### Work order
Your task is to repeat the entries underneath exactly, minus the pictures.

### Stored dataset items
===============
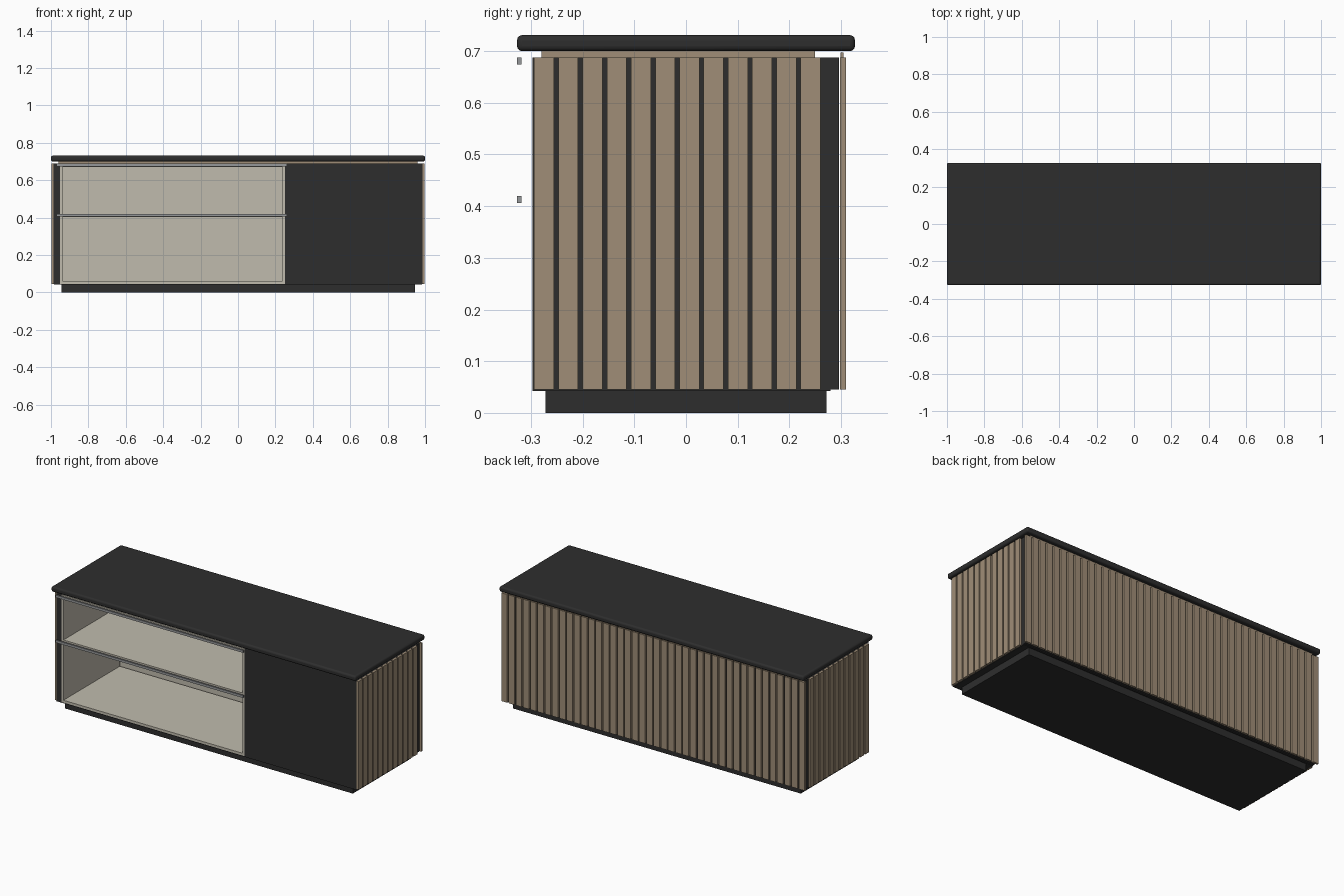
import bpy
import bmesh
from mathutils import Vector

old = bpy.data.objects.get("Cube")
if old:
    bpy.data.objects.remove(old, do_unlink=True)


def material(name, rgb):
    m = bpy.data.materials.new(name)
    m.use_nodes = True
    m.diffuse_color = (*rgb, 1)
    bsdf = m.node_tree.nodes["Principled BSDF"]
    bsdf.inputs["Base Color"].default_value = (*rgb, 1)
    bsdf.inputs["Roughness"].default_value = 0.6
    return m


BLACK = material("matte black", (0.027, 0.027, 0.027))
WOOD = material("light oak", (0.35, 0.27, 0.185))
CREAM = material("cream lining", (0.53, 0.5, 0.42))
METAL = material("grey metal", (0.3, 0.31, 0.32))


def boxes(name, mat, spans, bevel=0):
    """One object made of boxes, each given as (x0, x1), (y0, y1), (z0, z1)."""
    bm = bmesh.new()
    for span in spans:
        low, high = Vector([s[0] for s in span]), Vector([s[1] for s in span])
        made = bmesh.ops.create_cube(bm, size=1)["verts"]
        for v in made:
            v.co = (low + high) / 2 + v.co * (high - low)
    mesh = bpy.data.meshes.new(name)
    bm.to_mesh(mesh)
    bm.free()
    mesh.materials.append(mat)
    ob = bpy.data.objects.new(name, mesh)
    bpy.context.collection.objects.link(ob)
    if bevel:
        mod = ob.modifiers.new("rounded edges", "BEVEL")
        mod.width = bevel
        mod.segments = 3
        bpy.ops.object.select_all(action="DESELECT")
        bpy.context.view_layer.objects.active = ob
        ob.select_set(True)
        bpy.ops.object.shade_smooth_by_angle()
    return ob


BODY_Z = (0.045, 0.688)
FRONT, REAR = -0.297, 0.28

# Plinth, base and top
boxes("plinth", BLACK, [((-0.945, 0.945), (-0.272, 0.272), (0, 0.044))])
boxes("base_board", BLACK, [((-0.985, 0.985), (FRONT, REAR), (0.042, 0.046))])
boxes("worktop", BLACK, [((-1, 1), (-0.327, 0.327), (0.7, 0.731))], bevel=0.01)
boxes("top_spacer", WOOD, [((-0.96, 0.96), (-0.28, 0.25), (0.686, 0.7)),
                           ((-0.96, 0.96), (0.299, 0.305), (0.688, 0.697))])

# Black carcass: side panel, closed cupboard and back panel
boxes("side_panel", BLACK, [((-0.986, -0.953), (FRONT, REAR), BODY_Z)])
boxes("closed_cupboard", BLACK, [((0.252, 0.986), (FRONT, REAR), BODY_Z)])
boxes("back_panel", BLACK, [((-0.986, 0.986), (REAR, 0.296), BODY_Z)])

# Open compartment lining, with a narrow gap in front of its back
DEPTH = (FRONT, 0.232)
X0, X1, T = -0.953, 0.252, 0.014
boxes("lining_sides", CREAM, [((X0, X0 + T), DEPTH, (0.046, 0.684)),
                              ((X1 - T, X1), DEPTH, (0.046, 0.684))])
boxes("lining_floor_and_ceiling", CREAM, [((X0 + T, X1 - T), DEPTH, (0.046, 0.06)),
                                          ((X0 + T, X1 - T), DEPTH, (0.67, 0.684))])
boxes("middle_shelf", CREAM, [((X0 + T, X1 - T), DEPTH, (0.404, 0.418))])
boxes("lining_back", CREAM, [((X0, X1), (0.25, 0.26), (0.046, 0.684))])

# Metal bars in front of the shelves
boxes("front_bars", METAL, [((-0.97, 0.262), (-0.327, -0.318), (z, z + 0.014))
                            for z in (0.406, 0.674)])

# Upright slats on both ends and across the back
PITCH, WIDTH = 0.0469, 0.0385
side_rows = [(-0.294 + i * PITCH, -0.294 + i * PITCH + WIDTH) for i in range(12)]
for name, xs in (("left_slats", (0.985, 0.998)), ("right_slats", (-0.998, -0.985))):
    boxes(name, WOOD, [(xs, row, BODY_Z) for row in side_rows])

count = 42
step = (1.994 + PITCH - WIDTH) / count
boxes("back_slats", WOOD, [((-0.997 + i * step, -0.997 + i * step + WIDTH),
                            (0.298, 0.31), BODY_Z) for i in range(count)])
===============
### Task answer
import bpy
import bmesh
from mathutils import Vector

old = bpy.data.objects.get("Cube")
if old:
    bpy.data.objects.remove(old, do_unlink=True)


def material(name, rgb):
    m = bpy.data.materials.new(name)
    m.use_nodes = True
    m.diffuse_color = (*rgb, 1)
    bsdf = m.node_tree.nodes["Principled BSDF"]
    bsdf.inputs["Base Color"].default_value = (*rgb, 1)
    bsdf.inputs["Roughness"].default_value = 0.6
    return m


BLACK = material("matte black", (0.027, 0.027, 0.027))
WOOD = material("light oak", (0.35, 0.27, 0.185))
CREAM = material("cream lining", (0.53, 0.5, 0.42))
METAL = material("grey metal", (0.3, 0.31, 0.32))


def boxes(name, mat, spans, bevel=0):
    """One object made of boxes, each given as (x0, x1), (y0, y1), (z0, z1)."""
    bm = bmesh.new()
    for span in spans:
        low, high = Vector([s[0] for s in span]), Vector([s[1] for s in span])
        made = bmesh.ops.create_cube(bm, size=1)["verts"]
        for v in made:
            v.co = (low + high) / 2 + v.co * (high - low)
    mesh = bpy.data.meshes.new(name)
    bm.to_mesh(mesh)
    bm.free()
    mesh.materials.append(mat)
    ob = bpy.data.objects.new(name, mesh)
    bpy.context.collection.objects.link(ob)
    if bevel:
        mod = ob.modifiers.new("rounded edges", "BEVEL")
        mod.width = bevel
        mod.segments = 3
        bpy.ops.object.select_all(action="DESELECT")
        bpy.context.view_layer.objects.active = ob
        ob.select_set(True)
        bpy.ops.object.shade_smooth_by_angle()
    return ob


BODY_Z = (0.045, 0.688)
FRONT, REAR = -0.297, 0.28

# Plinth, base and top
boxes("plinth", BLACK, [((-0.945, 0.945), (-0.272, 0.272), (0, 0.044))])
boxes("base_board", BLACK, [((-0.985, 0.985), (FRONT, REAR), (0.042, 0.046))])
boxes("worktop", BLACK, [((-1, 1), (-0.327, 0.327), (0.7, 0.731))], bevel=0.01)
boxes("top_spacer", WOOD, [((-0.96, 0.96), (-0.28, 0.25), (0.686, 0.7)),
                           ((-0.96, 0.96), (0.299, 0.305), (0.688, 0.697))])

# Black carcass: side panel, closed cupboard and back panel
boxes("side_panel", BLACK, [((-0.986, -0.953), (FRONT, REAR), BODY_Z)])
boxes("closed_cupboard", BLACK, [((0.252, 0.986), (FRONT, REAR), BODY_Z)])
boxes("back_panel", BLACK, [((-0.986, 0.986), (REAR, 0.296), BODY_Z)])

# Open compartment lining, with a narrow gap in front of its back
DEPTH = (FRONT, 0.232)
X0, X1, T = -0.953, 0.252, 0.014
boxes("lining_sides", CREAM, [((X0, X0 + T), DEPTH, (0.046, 0.684)),
                              ((X1 - T, X1), DEPTH, (0.046, 0.684))])
boxes("lining_floor_and_ceiling", CREAM, [((X0 + T, X1 - T), DEPTH, (0.046, 0.06)),
                                          ((X0 + T, X1 - T), DEPTH, (0.67, 0.684))])
boxes("middle_shelf", CREAM, [((X0 + T, X1 - T), DEPTH, (0.404, 0.418))])
boxes("lining_back", CREAM, [((X0, X1), (0.25, 0.26), (0.046, 0.684))])

# Metal bars in front of the shelves
boxes("front_bars", METAL, [((-0.97, 0.262), (-0.327, -0.318), (z, z + 0.014))
                            for z in (0.406, 0.674)])

# Upright slats on both ends and across the back
PITCH, WIDTH = 0.0469, 0.0385
side_rows = [(-0.294 + i * PITCH, -0.294 + i * PITCH + WIDTH) for i in range(12)]
for name, xs in (("left_slats", (0.985, 0.998)), ("right_slats", (-0.998, -0.985))):
    boxes(name, WOOD, [(xs, row, BODY_Z) for row in side_rows])

count = 42
step = (1.994 + PITCH - WIDTH) / count
boxes("back_slats", WOOD, [((-0.997 + i * step, -0.997 + i * step + WIDTH),
                            (0.298, 0.31), BODY_Z) for i in range(count)])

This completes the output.